Modern media suffer from the constant external and internal pressures of shareholders, technology, politics, conglomeration and advertising.
As a result, the industry is always changing and insecure for media professionals. So where does this leave prospective journalists?
MURL, the School of Communication and Theater’s Multimedia Urban Reporting Lab, is the cornerstone of the journalism department’s mission to teach media convergence with an urban focus.
Unveiled in 2003 and located at the Temple University Center City campus, MURL is both a modern newsroom and a class.
Recently renovated, the laboratory is equipped with all the best editing software and hardware, an ultra-matte/green screen system, and a video-camera that allows one to dial-up to various news channels and see what’s going on in the outside world.
Possibly the greatest feature of MURL, however, is not the technology, but that it utilizes the city of Philadelphia as a laboratory for civic journalism.
Each student who takes the course is required to engage investigative research at a Philadelphia location and produce a broadcast package, a newsprint story and an online component for his or her final piece.
“You might consider this a perfect opportunity for students to test-drive their journalism skills and do it in a hands-on, real world setting,” said Thomas Petner, director of MURL.
Students write about personal stories, public affairs, transportation – anything concerning the underreported areas of the city.
This includes issues ranging from parking troubles, the overhaul of outdated urban housing, and the history of the Badlands, to Election Day in Philadelphia.
“With the guidance of MURL’s director, I produced a feature story about two amazing children who are growing up in North Philadelphia,” said 2005 broadcast journalism major Galena Mosovich and current news apprentice at a CBS affiliate in Miami. “My goal was to show how some children are thriving academically, socially and emotionally, despite the dismal backdrop of their neighborhood.”
In the age of journalism where mergers, staff reductions and downsizing are all too prevalent, the skill of multimedia reporting is vital.
Students can no longer silo themselves in a particular media platform and expect to have a job secured for them their entire journalism career.
The modern newsroom is one of convergence.

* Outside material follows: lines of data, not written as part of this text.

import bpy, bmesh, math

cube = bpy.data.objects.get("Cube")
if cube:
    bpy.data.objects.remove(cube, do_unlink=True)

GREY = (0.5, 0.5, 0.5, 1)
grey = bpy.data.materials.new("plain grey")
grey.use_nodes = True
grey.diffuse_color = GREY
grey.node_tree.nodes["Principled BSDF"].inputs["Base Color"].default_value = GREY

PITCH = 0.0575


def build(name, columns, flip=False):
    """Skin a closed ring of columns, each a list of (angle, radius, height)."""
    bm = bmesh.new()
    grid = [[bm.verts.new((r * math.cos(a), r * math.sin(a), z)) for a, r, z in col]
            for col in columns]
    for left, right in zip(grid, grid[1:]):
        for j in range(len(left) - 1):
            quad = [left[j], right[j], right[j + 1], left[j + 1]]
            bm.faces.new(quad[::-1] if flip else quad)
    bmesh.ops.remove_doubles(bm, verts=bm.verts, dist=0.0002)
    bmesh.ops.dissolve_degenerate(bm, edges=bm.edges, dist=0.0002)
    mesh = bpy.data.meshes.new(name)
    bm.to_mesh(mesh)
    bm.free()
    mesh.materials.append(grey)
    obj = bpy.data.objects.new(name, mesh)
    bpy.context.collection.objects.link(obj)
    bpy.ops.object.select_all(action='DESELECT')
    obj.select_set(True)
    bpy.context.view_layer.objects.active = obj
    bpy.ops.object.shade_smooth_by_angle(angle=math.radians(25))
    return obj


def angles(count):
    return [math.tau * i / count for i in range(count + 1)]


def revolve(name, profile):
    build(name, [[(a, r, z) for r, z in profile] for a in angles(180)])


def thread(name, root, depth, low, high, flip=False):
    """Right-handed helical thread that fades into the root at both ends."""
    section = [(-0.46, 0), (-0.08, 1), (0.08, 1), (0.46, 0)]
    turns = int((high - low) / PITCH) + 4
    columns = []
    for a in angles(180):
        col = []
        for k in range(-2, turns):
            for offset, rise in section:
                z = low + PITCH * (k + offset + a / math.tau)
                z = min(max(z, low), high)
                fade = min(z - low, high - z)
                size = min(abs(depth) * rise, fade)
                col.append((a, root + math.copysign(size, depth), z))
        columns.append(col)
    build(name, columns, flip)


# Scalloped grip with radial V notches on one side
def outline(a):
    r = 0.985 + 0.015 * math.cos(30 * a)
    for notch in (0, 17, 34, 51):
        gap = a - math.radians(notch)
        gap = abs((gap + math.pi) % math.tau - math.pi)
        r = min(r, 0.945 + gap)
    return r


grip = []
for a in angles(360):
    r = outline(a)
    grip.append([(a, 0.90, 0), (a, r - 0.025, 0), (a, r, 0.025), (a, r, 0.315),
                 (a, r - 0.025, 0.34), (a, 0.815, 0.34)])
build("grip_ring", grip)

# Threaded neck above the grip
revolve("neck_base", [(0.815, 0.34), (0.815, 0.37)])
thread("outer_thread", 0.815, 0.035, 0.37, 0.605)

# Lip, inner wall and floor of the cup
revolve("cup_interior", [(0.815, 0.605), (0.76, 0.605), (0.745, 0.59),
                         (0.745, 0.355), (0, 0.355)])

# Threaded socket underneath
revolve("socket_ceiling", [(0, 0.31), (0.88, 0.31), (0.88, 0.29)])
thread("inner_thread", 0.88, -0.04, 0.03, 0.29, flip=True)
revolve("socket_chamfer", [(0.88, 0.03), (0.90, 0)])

A newsprint student must also learn a proficiency in broadcast journalism, Web journalism, and radio journalism.
The same goes for every other journalism concentration.

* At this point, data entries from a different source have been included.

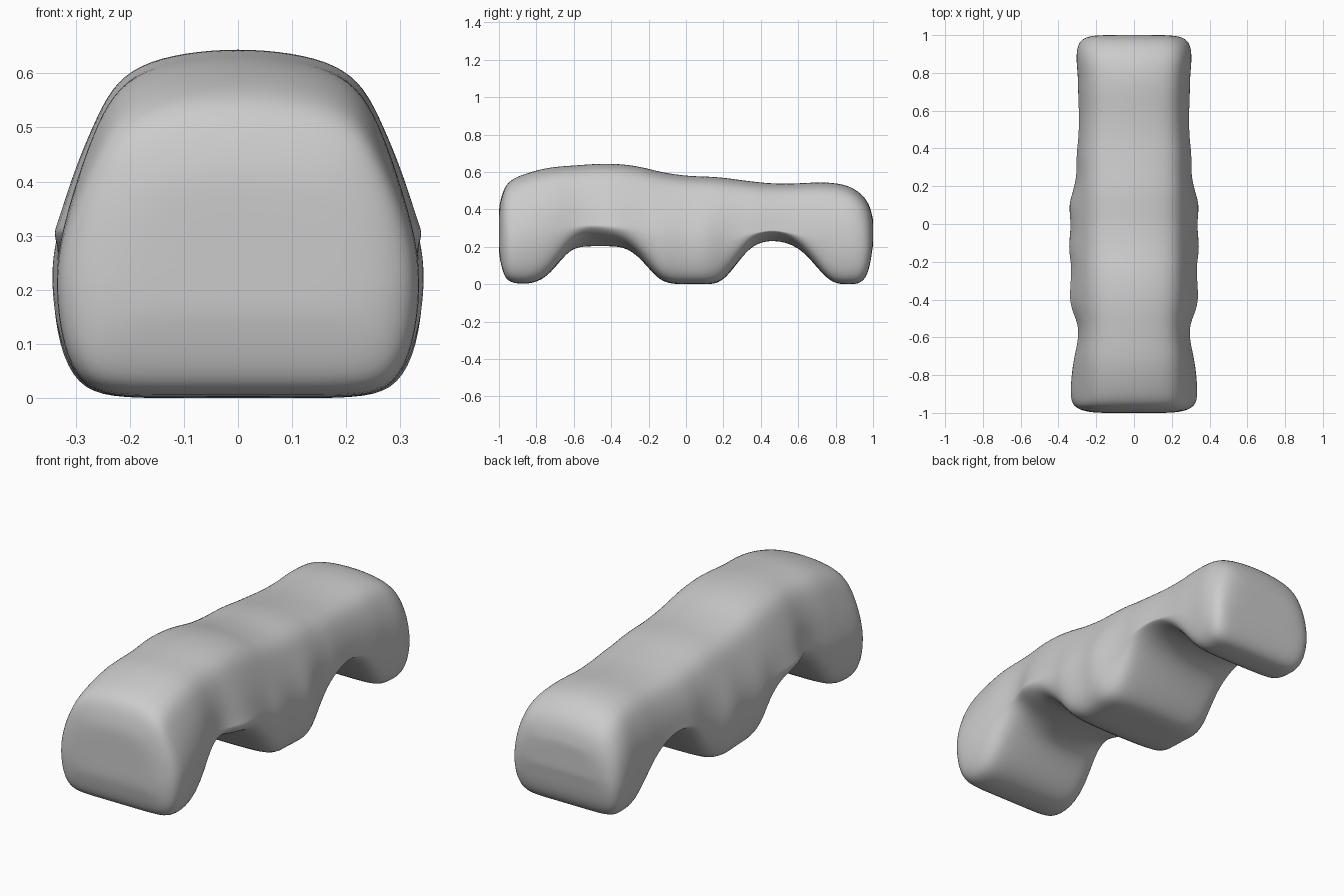
import bpy, bmesh

# Stations along the body: y, top z, bottom z, half width, raised lower edge in arches
STATIONS = [
    (-0.992, 0.45, 0.12, 0.26, 0), (-0.972, 0.52, 0.035, 0.31, 0),
    (-0.93, 0.57, 0.0, 0.34, 0), (-0.79, 0.615, 0.0, 0.33, 0),
    (-0.70, 0.63, 0.085, 0.315, 0.01), (-0.62, 0.635, 0.19, 0.295, 0.05),
    (-0.53, 0.642, 0.20, 0.29, 0.12), (-0.43, 0.648, 0.20, 0.345, 0.09),
    (-0.31, 0.642, 0.20, 0.335, 0.05), (-0.21, 0.622, 0.10, 0.33, 0.03),
    (-0.13, 0.60, 0.0, 0.35, 0.01), (0.00, 0.58, 0.0, 0.33, 0),
    (0.10, 0.578, 0.0, 0.35, 0), (0.19, 0.573, 0.0, 0.315, 0.01),
    (0.28, 0.56, 0.12, 0.30, 0.03), (0.36, 0.55, 0.215, 0.305, 0.05),
    (0.47, 0.538, 0.237, 0.29, 0.06), (0.60, 0.54, 0.205, 0.29, 0.04),
    (0.70, 0.547, 0.09, 0.295, 0.02), (0.78, 0.545, 0.0, 0.295, 0),
    (0.87, 0.53, 0.0, 0.305, 0), (0.94, 0.485, 0.0, 0.30, 0),
    (0.98, 0.43, 0.07, 0.275, 0), (0.995, 0.37, 0.18, 0.23, 0),
]

# Half cross-section: width fraction, height fraction, top to bottom
HALF = [(0, 1), (0.33, 0.988), (0.60, 0.955), (0.77, 0.89), (0.88, 0.78),
        (0.96, 0.65), (1.0, 0.5), (1.01, 0.35), (0.97, 0.16),
        (0.87, 0.04), (0.70, 0), (0.35, 0), (0, 0)]
LOOP = HALF + [(-w, h) for w, h in HALF[-2:0:-1]]
SHOULDER = 0.305  # steady half width of the upper body

bm = bmesh.new()


def ring(y, top, low, half, lift, scale=1.0, shift=0.0):
    # Shoulders run straight; the bulges and arches only affect the lower half
    mid, waist = (top + low) / 2, max(top * 0.5, low + 0.06)
    verts = []
    for w, h in LOOP:
        t = min(1, max(0, (h - 0.45) / 0.3))
        width = half + (min(half, SHOULDER) - half) * t
        if h >= 0.5:
            z = waist + (top - waist) * (h - 0.5) * 2
        else:
            z = low + (waist - low) * h * 2
            z += lift * w * w * (1 - 2 * h) * 0.8
        verts.append(bm.verts.new((width * w * scale, y + shift, mid + (z - mid) * scale)))
    return verts


# Loft the body, with inset rings that close both ends in a gentle bulge
rings = [ring(*STATIONS[0], scale=s, shift=-0.008) for s in (0.35, 0.75)]
rings += [ring(*s) for s in STATIONS]
rings += [ring(*STATIONS[-1], scale=s, shift=0.005) for s in (0.75, 0.35)]
n = len(LOOP)
for a, b in zip(rings, rings[1:]):
    for i in range(n):
        j = (i + 1) % n
        bm.faces.new((a[i], a[j], b[j], b[i]))
bm.faces.new(rings[0])
bm.faces.new(rings[-1][::-1])
bmesh.ops.recalc_face_normals(bm, faces=bm.faces)
for f in bm.faces:
    f.smooth = True

mesh = bpy.data.meshes.new("arched_body")
bm.to_mesh(mesh)
bm.free()
body = bpy.data.objects.new("arched_body", mesh)
bpy.context.collection.objects.link(body)

# Soften the surface
sub = body.modifiers.new("smooth", 'SUBSURF')
sub.levels = sub.render_levels = 2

More importantly, the incidence of media conglomeration has resulted in a loss of localized reporting and personal reporters.

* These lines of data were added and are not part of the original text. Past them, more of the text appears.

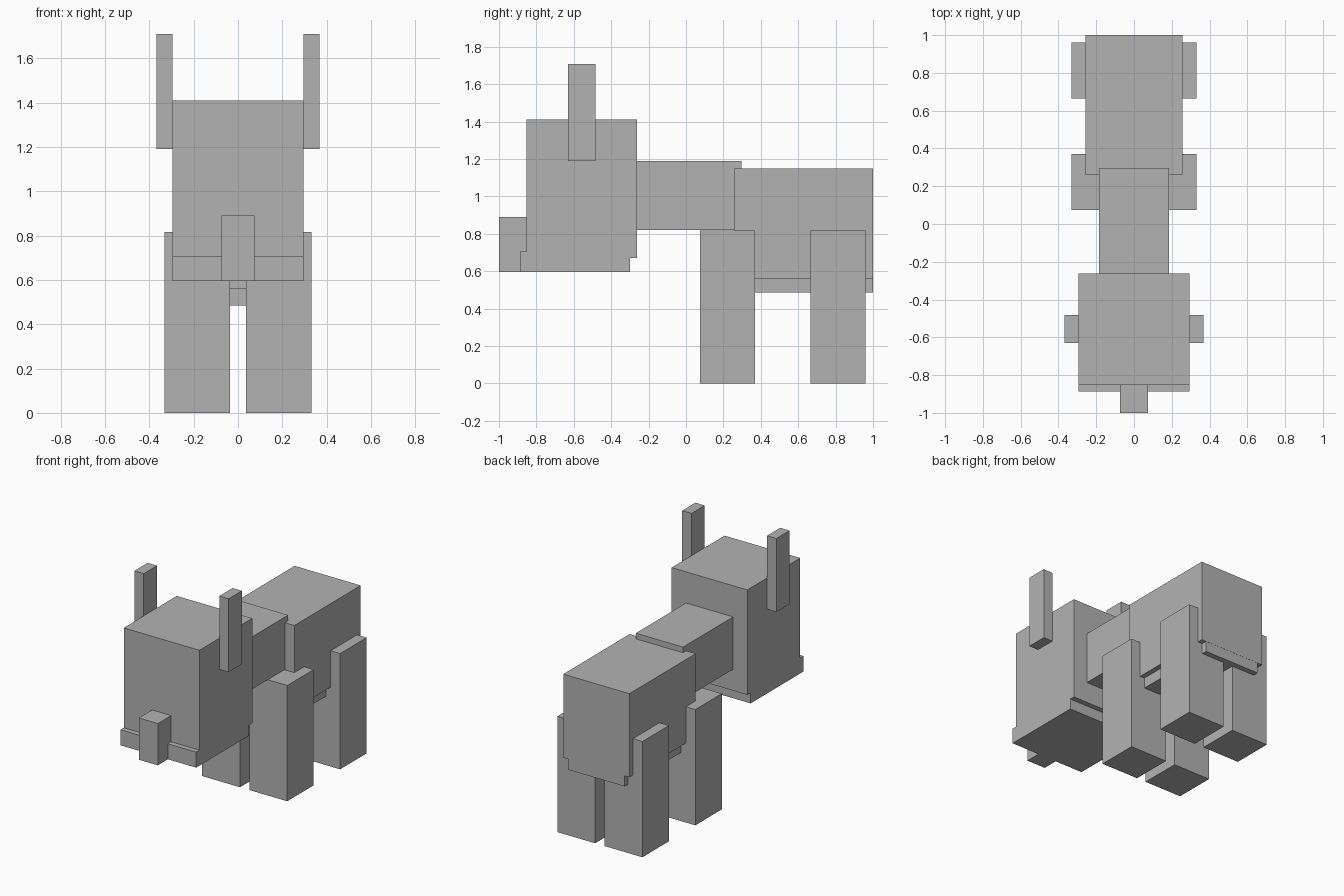
import bpy

cube = bpy.data.objects.get("Cube")
if cube:
    bpy.data.objects.remove(cube, do_unlink=True)

grey = bpy.data.materials.new("plain_grey")
grey.use_nodes = True
colour = (0.45, 0.45, 0.45, 1)
grey.diffuse_color = colour
grey.node_tree.nodes["Principled BSDF"].inputs["Base Color"].default_value = colour


def box(name, x, y, z):
    """Box spanning the given (min, max) range on each axis."""
    spans = (x, y, z)
    bpy.ops.mesh.primitive_cube_add(size=1, location=[(a + b) / 2 for a, b in spans])
    ob = bpy.context.object
    ob.name = name
    ob.scale = [b - a for a, b in spans]
    bpy.ops.object.transform_apply(location=False, rotation=False, scale=True)
    ob.data.materials.append(grey)


def centred(name, half_width, y, z):
    box(name, (-half_width, half_width), y, z)


def pair(name, inner, outer, y, z):
    box("left_" + name, (inner, outer), y, z)
    box("right_" + name, (-outer, -inner), y, z)


# Head with offset jaw and snout
centred("head", 0.295, (-0.852, -0.262), (0.67, 1.41))
centred("jaw", 0.295, (-0.888, -0.299), (0.595, 0.705))
centred("snout", 0.074, (-1.0, -0.85), (0.595, 0.89))
pair("ear", 0.295, 0.368, (-0.63, -0.483), (1.19, 1.708))

# Neck, body and narrower belly
centred("neck", 0.184, (-0.265, 0.296), (0.82, 1.19))
centred("body", 0.258, (0.26, 1.0), (0.56, 1.15))
centred("belly", 0.221, (0.32, 0.999), (0.485, 0.6))

# Legs
pair("front_leg", 0.037, 0.332, (0.075, 0.37), (0, 0.817))
pair("back_leg", 0.037, 0.332, (0.665, 0.96), (0, 0.817))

According to the Columbia Journalism Review, 40 percent of the Philadelphia Inquirer’s newsroom budget was spent covering the suburbs – two times the amount that was spent covering the city and far more than the 5 percent of that went to the national, Washington, D.C., and foreign reports.
Even though newspapers like the Inquirer are subject to critical staff reductions, the industry demands that they use the limited resources available to cover local areas.
And research marketers and corporate investors alike are finding out – big surprise – that people want to know what’s going on right where they are.
MURL addresses both concerns in the changing media industry: media convergence and local reporting.
Instead of negatively anticipating the industry’s changes, MURL is doing something fresh, productive and beneficial in the study of journalism.
For once, it is nice to see to see a college class that translates the classroom into the actual world of professional work for its students while also contributing to a positive change in that line of work.
Erin Cusack can be reached at email@example.com.